WAME-L: Pros and cons of open access

8 November, 2018

Dear HIFA colleagues,

I am forwarding the message below from the forum of the World Association of Medical Editors (WAME). It's an excellent summary by Pippa Smart, Editor-in-Chief of Learned Publishing, on the pros and cons of open access.

From Pippa Smart

Subject [WAME-L] Open Access development


Benefits of publishing Open Access

1. Anyone can read the article without having to pay - thus increasing access and development of knowledge (this is the main rationale)

2. There is no barrier to science, and no money-making profits from large commercial companies (but see below)

3. Anyone can re-use the published articles without having to ask permission (but see below)

Possible problems

1. Who pays? Either the author (or their grant fund) has to pay a fee, or the journal must be subsidized

2. There is money to be made from OA journals - charging authors can be a good money-earner, so commercial companies can still make money from science

3. Predation - if the authors pay then there is an incentive to provide an author-service that may not be good for science (e.g. publishing without quality control)

4. Funders are pushing for CC BY licences which allow anyone to take an article and reuse it for commercial reasons, or making a derivative work, without asking permission from the author or publisher (but they must always acknowledge the author and where it was first published). (This is normally not a problem, but some people are not happy that someone can reuse their work without permission.)

BUT: The same for OA and toll-access

Editorial systems, peer review, ethical considerations, all should be identical regardless of whether the journal is open or closed access

The moral argument for Open Access

1. If government funds have paid for the creation of knowledge, then it is wrong to keep that knowledge behind locked doors (subscription journals)

Counter-arguments for each model:

1. If publishers provide a service to researchers, then somebody has to pay for this (employing staff, developing technologies, ensuring archiving, etc.)

- But why should public science be used as a commodity by commercial companies to make profits?

2. Who should pay for quality assurance, publishing and archiving of knowledge? Should it be the people that consume the information (readers) or the people who create the information (researchers/universities/funders, etc.)?

- A subscription model allows anyone to publish (e.g. from low income countries), but limits access to people from low income countries (who cannot afford subscriptions)(with the proviso that initiatives such as Research4Life try to balance this)

- An open access model means that only a person/institution who can afford to publish can do so, and this might restrict knowledge coming from low income countries.

3. A subscription model requires a high quality product to be produced so that people will buy it - but an open access model has no such restriction as money comes from elsewhere.
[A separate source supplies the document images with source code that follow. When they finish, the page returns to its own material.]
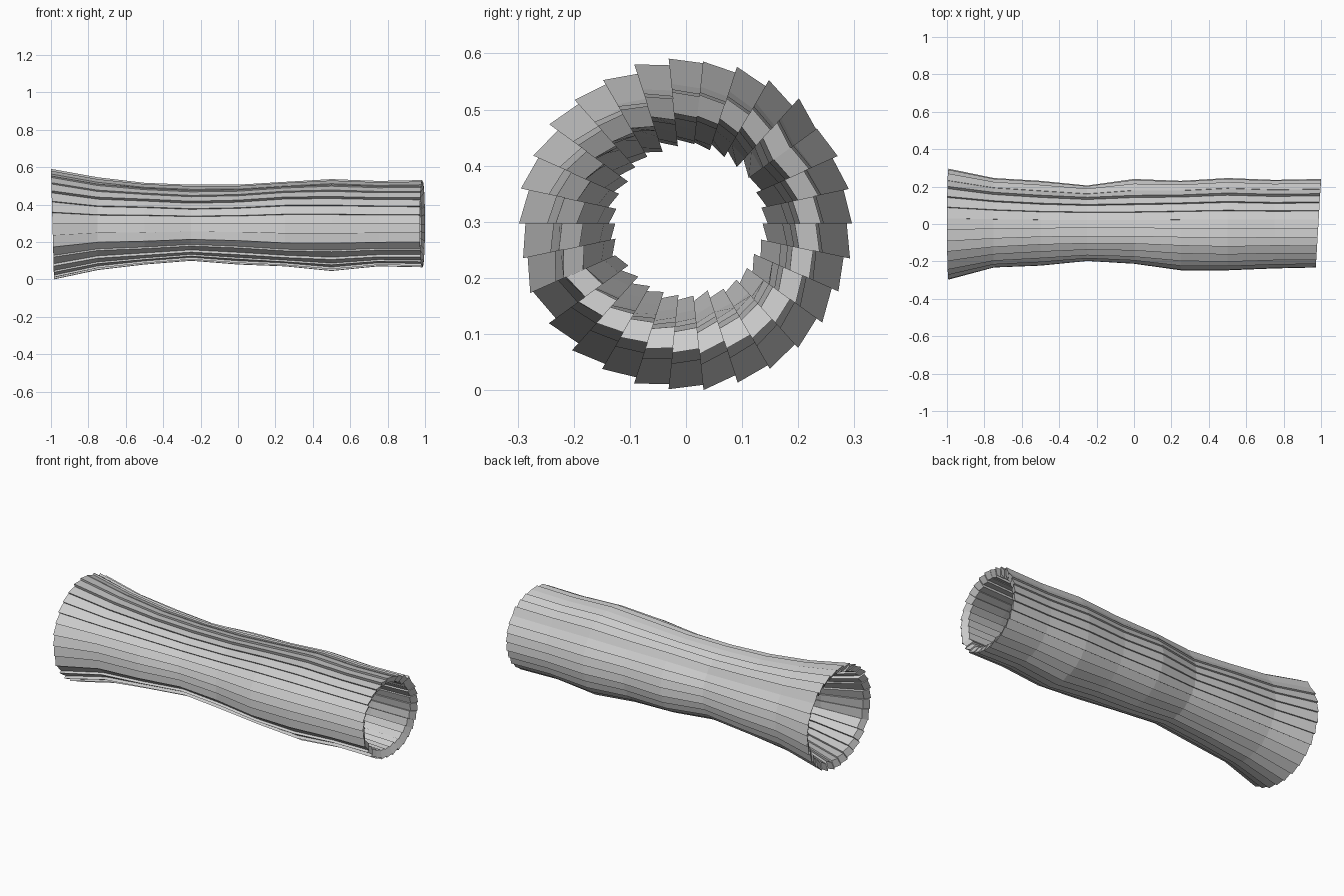
import bpy, bmesh, math, random

if "Cube" in bpy.data.objects:
    bpy.data.objects.remove(bpy.data.objects["Cube"], do_unlink=True)

random.seed(4)
PLANKS = 30
CENTRE_Z = 0.3

# Outer radius along the length, for the four sides of the tube
TOP = [.295, .25, .22, .21, .21, .225, .24, .23, .235]
BOTTOM = [.3, .25, .22, .2, .22, .23, .255, .23, .235]
BACK = [.3, .25, .235, .21, .245, .235, .25, .24, .245]
FRONT = [.3, .235, .225, .2, .215, .25, .25, .24, .235]
# Wall thickness along the length
WALL = [.035, .045, .055, .06, .055, .05, .045, .042, .038]

# Flat grey surface
grey = bpy.data.materials.new("plain grey")
grey.use_nodes = True
grey.diffuse_color = (.6, .6, .6, 1)
grey.node_tree.nodes["Principled BSDF"].inputs["Base Color"].default_value = (.6, .6, .6, 1)


def radius(i, angle):
    c, s = math.cos(angle), math.sin(angle)
    side = BACK[i] if c > 0 else FRONT[i]
    updown = TOP[i] if s > 0 else BOTTOM[i]
    return side * c * c + updown * s * s


def station_x(i, angle, inner):
    x = -1 + 2 * i / (len(WALL) - 1)
    if i == 0:
        x += .008 * (1 - math.sin(angle)) + (.02 if inner else 0)
    elif i == len(WALL) - 1:
        x -= .014 * (1 - math.cos(angle)) + (.02 if inner else 0)
    return x


# Each plank is tilted, so neighbours meet in a small step
edges = []
for k in range(PLANKS):
    a = 2 * math.pi * k / PLANKS
    b = 2 * math.pi * (k + 1) / PLANKS
    turn = 1 if math.radians(30) < a < math.radians(200) else -1
    tilt = turn * random.uniform(.003, .008)
    lift = random.uniform(-.003, .003) - .006
    edges += [(a, lift - tilt), (b, lift + tilt)]

# Loft outer and inner skins through the stations
bm = bmesh.new()


def skin(inner):
    rows = []
    for i, wall in enumerate(WALL):
        row = []
        for angle, offset in edges:
            r = radius(i, angle) + offset - (wall if inner else 0)
            row.append(bm.verts.new((station_x(i, angle, inner),
                                     r * math.cos(angle),
                                     CENTRE_Z + r * math.sin(angle))))
        rows.append(row)
    return rows


def bridge(row, other):
    n = len(row)
    for j in range(n):
        bm.faces.new((row[j], row[(j + 1) % n], other[(j + 1) % n], other[j]))


outer, inner = skin(False), skin(True)
for rows in (outer, inner):
    for row, following in zip(rows, rows[1:]):
        bridge(row, following)
# Close both rims
bridge(outer[0], inner[0])
bridge(outer[-1], inner[-1])
bmesh.ops.recalc_face_normals(bm, faces=bm.faces)

# Rest the tube on the ground
low = min(v.co.z for v in bm.verts)
bmesh.ops.translate(bm, verts=bm.verts, vec=(0, 0, -low))

mesh = bpy.data.meshes.new("planked_tube")
bm.to_mesh(mesh)
bm.free()
mesh.materials.append(grey)
tube = bpy.data.objects.new("planked_tube", mesh)
bpy.context.collection.objects.link(tube)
- A subscription model leads to a narrowing of science - only publishing "newsworthy" "high impact" articles, and excludes useful knowledge that may not be deemed sufficiently attractive (e.g. negative results) - but an OA model allows all valuable knowledge (even if it is not "high impact") to be published and therefore reduces waste in research

I could go on ....


Pippa Smart

Research Communication and Publishing Consultant

PSP Consulting, Oxford, UK

Tel: +44 1865 864255

email: pippa.smart@gmail.com

Web: www.pspconsulting.org


Editor-in-Chief of Learned Publishing (www.Learned-Publishing.org)

President: European Association of Science Editors (http://www.ease.org.uk/)

Sign up for my online editors' course/resource, "How to publish better content", https://www.pspconsulting.org/training/online-editor-s-course/


Best wishes, Neil

Coordinator, HIFA Project on Access to Health Research


Let's build a future where people are no longer dying for lack of healthcare information - Join HIFA: www.hifa.org

HIFA profile: Neil Pakenham-Walsh is coordinator of the HIFA global health campaign (Healthcare Information For All - www.hifa.org ), a global community with more than 18,000 members in 177 countries, interacting on five global forums in three languages. He also currently chairs the Dgroups Foundation (www.dgroups.info), which supports 800 communities of practice on international development, health and social justice. Twitter: @hifa_org FB: facebook.com/HIFAdotORG /orcid.org/0000-0001-9557-1487 neil@hifa.org